Beginning in 2002, live streaming of radio broadcasts allowed a much wider audience access to the station. Student DJ's were encouraged to incorporate new technology into their broadcasts. Previously it was common to see a DJ carrying a record crate or CD suitcase for their shows, but the sight of laptops became more common. Several up-and-coming dance music DJ's also graced the broadcast booth, including a then-unknown Toronto trance DJ named Joyrider, and Jonathan Swayze, a successful electronica DJ.

In September 2004, the CRTC approved a licence for CKRG to broadcast on 89.9 FM, expiring August 31, 2011.[3]

A website and message forum was created and the decision was made in 2010 to move streaming to the online website: www.radioglendon.ca. The broadcast stream that had run for 5 years prior was fairly weak, and the decision was made to discontinue the CKRG licence in light of improved internet technology and the impending expiration of the licence in 2011. The online station was up and running in 2010, but suffered much initial difficulty maintaining the quality of its online stream.

Today[edit]

Radio Glendon was co-managed through the 2011-2012 academic year by Sam Michaels and Alayna LaFleur.

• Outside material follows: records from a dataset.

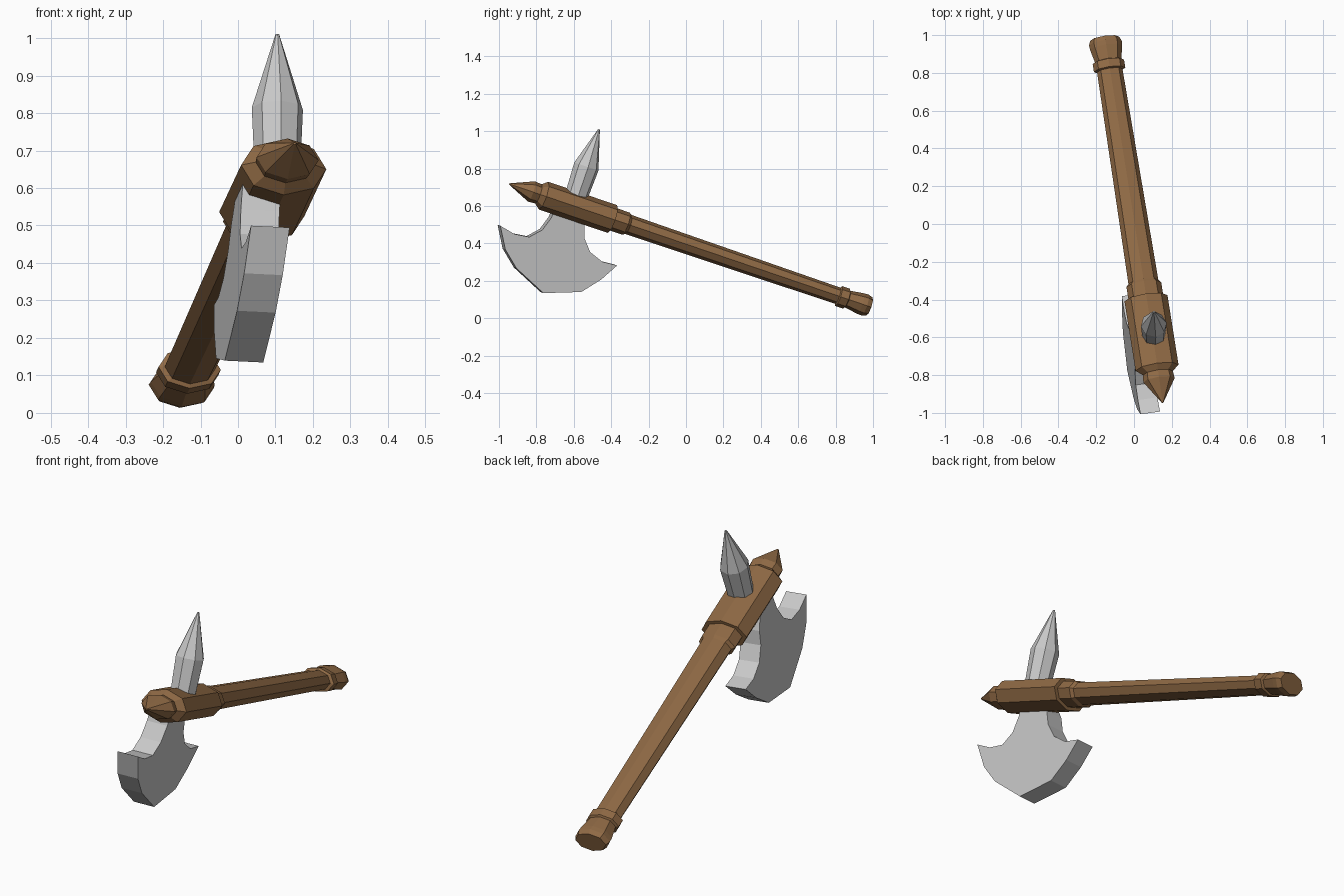
import bpy, bmesh, math
from mathutils import Vector

if "Cube" in bpy.data.objects:
    bpy.data.objects.remove(bpy.data.objects["Cube"])

# Shared frame: handle axis U, upward spike direction V, sideways W
BUTT = Vector((-0.155, 0.98, 0.063))
TIP = Vector((0.152, -0.95, 0.72))
U = (TIP - BUTT).normalized()
V = Vector((0.0, 0.322, 0.947))
V = (V - U * V.dot(U)).normalized()
W = U.cross(V)


def material(name, rgb):
    m = bpy.data.materials.new(name)
    m.diffuse_color = (*rgb, 1)
    m.use_nodes = True
    m.node_tree.nodes["Principled BSDF"].inputs["Base Color"].default_value = m.diffuse_color
    return m


WOOD = material("brown wood", (0.28, 0.145, 0.06))
STEEL = material("grey steel", (0.58, 0.58, 0.58))


def finish(bm, name, mat):
    bmesh.ops.recalc_face_normals(bm, faces=bm.faces)
    me = bpy.data.meshes.new(name)
    bm.to_mesh(me)
    bm.free()
    me.materials.append(mat)
    bpy.context.collection.objects.link(bpy.data.objects.new(name, me))


def lathe(name, origin, axis, side, up, profile, flat, mat, n=8):
    """Sweep elliptical rings (distance, half width) along an axis."""
    bm = bmesh.new()
    rings = []
    for s, r in profile:
        rings.append([bm.verts.new(origin + axis * s
                      + side * (r * math.cos(math.tau * i / n))
                      + up * (r * flat * math.sin(math.tau * i / n))) for i in range(n)])
    for a, b in zip(rings, rings[1:]):
        for i in range(n):
            j = (i + 1) % n
            bm.faces.new((a[i], a[j], b[j], b[i]))
    bm.faces.new(rings[0])
    bm.faces.new(rings[-1])
    finish(bm, name, mat)


# Handle with pommel and collars
lathe("handle", BUTT, U, W, V,
      [(0, 0.078), (0.025, 0.088), (0.05, 0.086), (0.125, 0.07), (0.13, 0.084),
       (0.175, 0.084), (0.18, 0.068), (1.375, 0.08), (1.39, 0.093), (1.48, 0.093)],
      0.67, WOOD)
# Thick head block with pointed end cap
lathe("head_block", BUTT, U, W, V,
      [(1.467, 0.115), (1.86, 0.115), (1.89, 0.08), (1.93, 0.084), (2.058, 0.004)],
      0.68, WOOD)

# Back spike
spike_tip = Vector((0.105, -0.465, 1.01))
lathe("spike", spike_tip - V * 0.42, V, W, U,
      [(0, 0.06), (0.21, 0.069), (0.42, 0.005)], 1.0, STEEL)

# Axe blade: outline in side view (y, z), laid on a slightly tilted plane
outline = [(-1.0, 0.497), (-0.925, 0.453), (-0.845, 0.437), (-0.775, 0.475),
           (-0.727, 0.54), (-0.70, 0.61), (-0.57, 0.565), (-0.55, 0.50),
           (-0.55, 0.43), (-0.52, 0.357), (-0.455, 0.305), (-0.375, 0.285),
           (-0.46, 0.21), (-0.567, 0.143), (-0.77, 0.137), (-0.914, 0.27),
           (-0.973, 0.37)]
det = U.y * V.z - U.z * V.y
bm = bmesh.new()
sides = ([], [])
for y, z in outline:
    dy, dz = y - BUTT.y, z - BUTT.z
    s = (dy * V.z - dz * V.y) / det
    t = (U.y * dz - U.z * dy) / det
    p = Vector((BUTT.x + s * U.x - 0.045 + 0.075 * t, y, z))
    for verts, k in zip(sides, (-0.052, 0.052)):
        verts.append(bm.verts.new(p + W * k))
a, b = sides
bm.faces.new(a)
bm.faces.new(b)
for i in range(len(a)):
    j = (i + 1) % len(a)
    bm.faces.new((a[i], a[j], b[j], b[i]))
finish(bm, "axe_blade", STEEL)
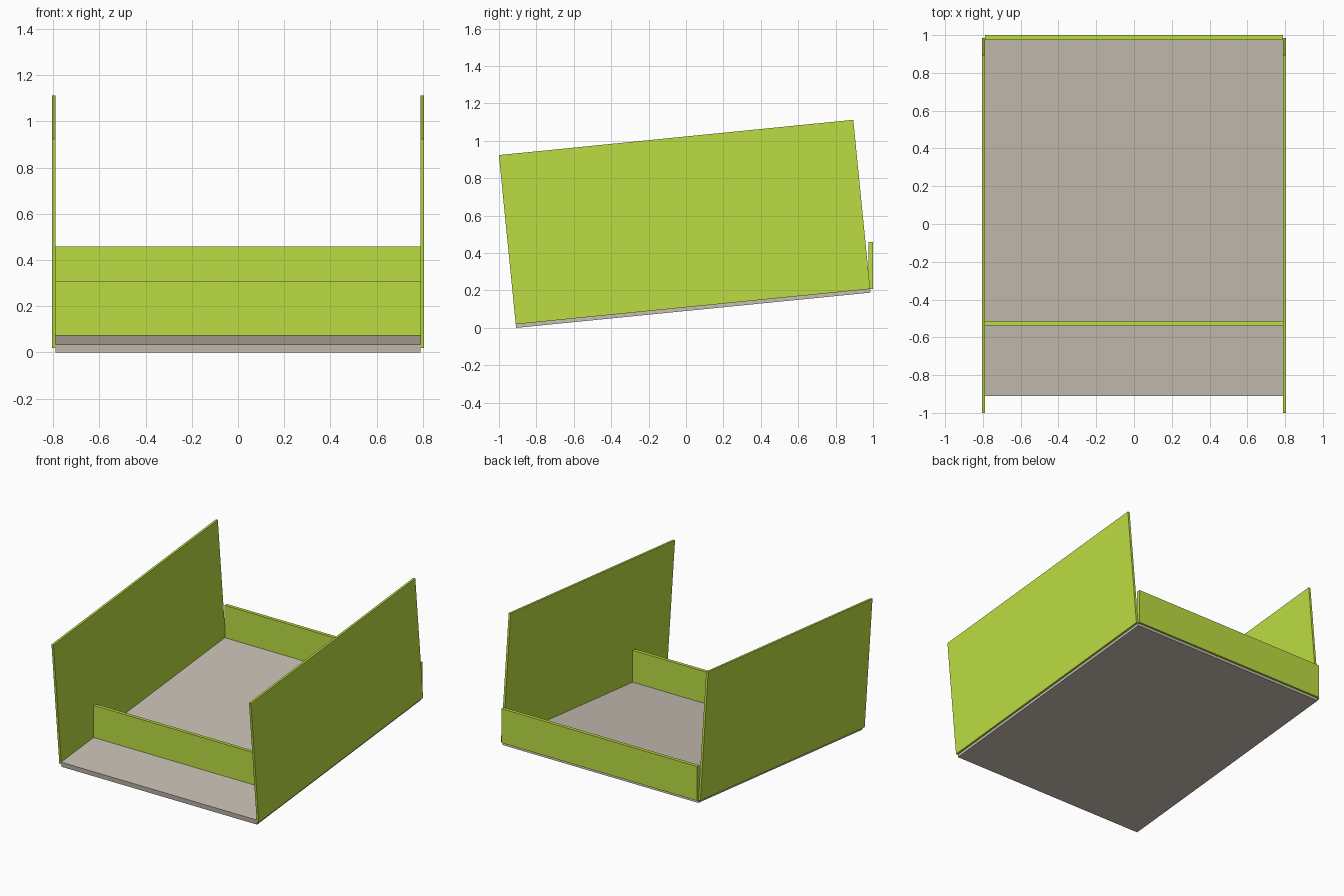
import bpy
import math

if "Cube" in bpy.data.objects:
    bpy.data.objects.remove(bpy.data.objects["Cube"])

TILT = math.atan(0.0995)


def material(name, rgb):
    m = bpy.data.materials.new(name)
    m.diffuse_color = (*rgb, 1)
    m.use_nodes = True
    m.node_tree.nodes["Principled BSDF"].inputs["Base Color"].default_value = m.diffuse_color
    return m


def board(name, centre, size, mat, tilt=0.0):
    bpy.ops.mesh.primitive_cube_add(size=1, location=centre)
    ob = bpy.context.object
    ob.name = name
    ob.scale = size
    bpy.ops.object.transform_apply(location=False, rotation=False, scale=True)
    ob.rotation_euler.x = tilt
    ob.data.materials.append(mat)
    return ob


green = material("green_panel", (0.50, 0.72, 0.054))
beige = material("beige_floor", (0.57, 0.52, 0.45))

# Sloping floor
board("floor", (0, 0.0375, 0.1118), (1.58, 1.904, 0.035), beige, TILT)

# Tall side panels, tilted with the floor
for name, s in (("left_side_panel", -1), ("right_side_panel", 1)):
    board(name, (s * 0.797, -0.008, 0.566), (0.016, 1.904, 0.909), green, TILT)

# Low upright cross boards
board("front_cross_board", (0, -0.525, 0.182), (1.58, 0.025, 0.25), green)
board("back_cross_board", (0, 0.987, 0.334), (1.58, 0.025, 0.25), green)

The new managers stated aims were improving the station's professionalism, reinventing the station's image and increasing community involvement. Radio Glendon moved to a new website at www.radioglendon.ca, since the old site was seldom maintained, and eventually lost, the year before. A large portion of the early work in 2011 was dedicated to bringing Radio Glendon back to its past prominence on Glendon Campus. The station's new website had a revamped layout, and included member and dj profiles and schedules. The broadcast booth was renovated, and began broadcasting through new, professional software. Work was also put into proving the station's new commitment to quality student radio programming. These efforts centered around hosting live events, and attracting new students to the radio through open houses and extensive training periods for potential djs.

The station's official launch party was held on October 21, 2011 at the Lunik Cafe in the Manor of Glendon College. The event was a major success, with live bands and DJs, interviews with show hosts, prizes, and giveaways marking some of the highlights of the evening. Radio Glendon began its official broadcast soon after, with live shows airing from November 7, 2011 until the end of the school year in early April 2012. Radio Glendon also hosted a DJ Appreciation Night and an End of Year Party at downtown Toronto locations for station members, and community fans and listeners. The End of Year Party wrapped up a successful year of broadcasts, which included interviews and live performances by local Toronto band, as well as a full schedule of shows from a wide variety of genres.

Radio Glendon was retooling through the 2012 summer, and plans to restart its broadcast in January 2013.

Prominent past hosts[edit]

  • Nike Abbott
  • Sheri Allen
  • Richie Favalaro
  • DJ Major Tom
  • Dave Bookman
  • Jeff Healey (Guest Host)
  • DJ Eddie Scrumptious
  • Ben Taylor and Mark Dunlop (hosts of "theOUTRANCE", 2002-2007)
  • Adam "Froboy" Clark
  • Alan Lysaght
  • David Pritchard
  • Kaelin Britton
  • Mike Glustien
  • Mike Shering
  • Paul D. Richmond
  • Chris Berube
  • Siobhan Ozege
  • DJ Penny Lane
  • Shawna
  • Nik Erickson

References[edit]

  1. ^ "ARCHIVED - Decision CRTC 90-27". Canadian Radio-television and Telecommunications Commission. 1990-01-16. Retrieved 2012-06-07. 
  2. ^ "ARCHIVED - Decision CRTC 94-774". Canadian Radio-television and Telecommunications Commission. 1994-09-28. Retrieved 2012-06-07. 
  3. ^ "ARCHIVED - Broadcasting Decision CRTC 2004-408". Canadian Radio-television and Telecommunications Commission. 2004-09-10. Retrieved 2012-06-07. 

External links[edit]

Coordinates: 43°43′40″N 79°22′36″W / 43.72778°N 79.37667°W / 43.72778; -79.37667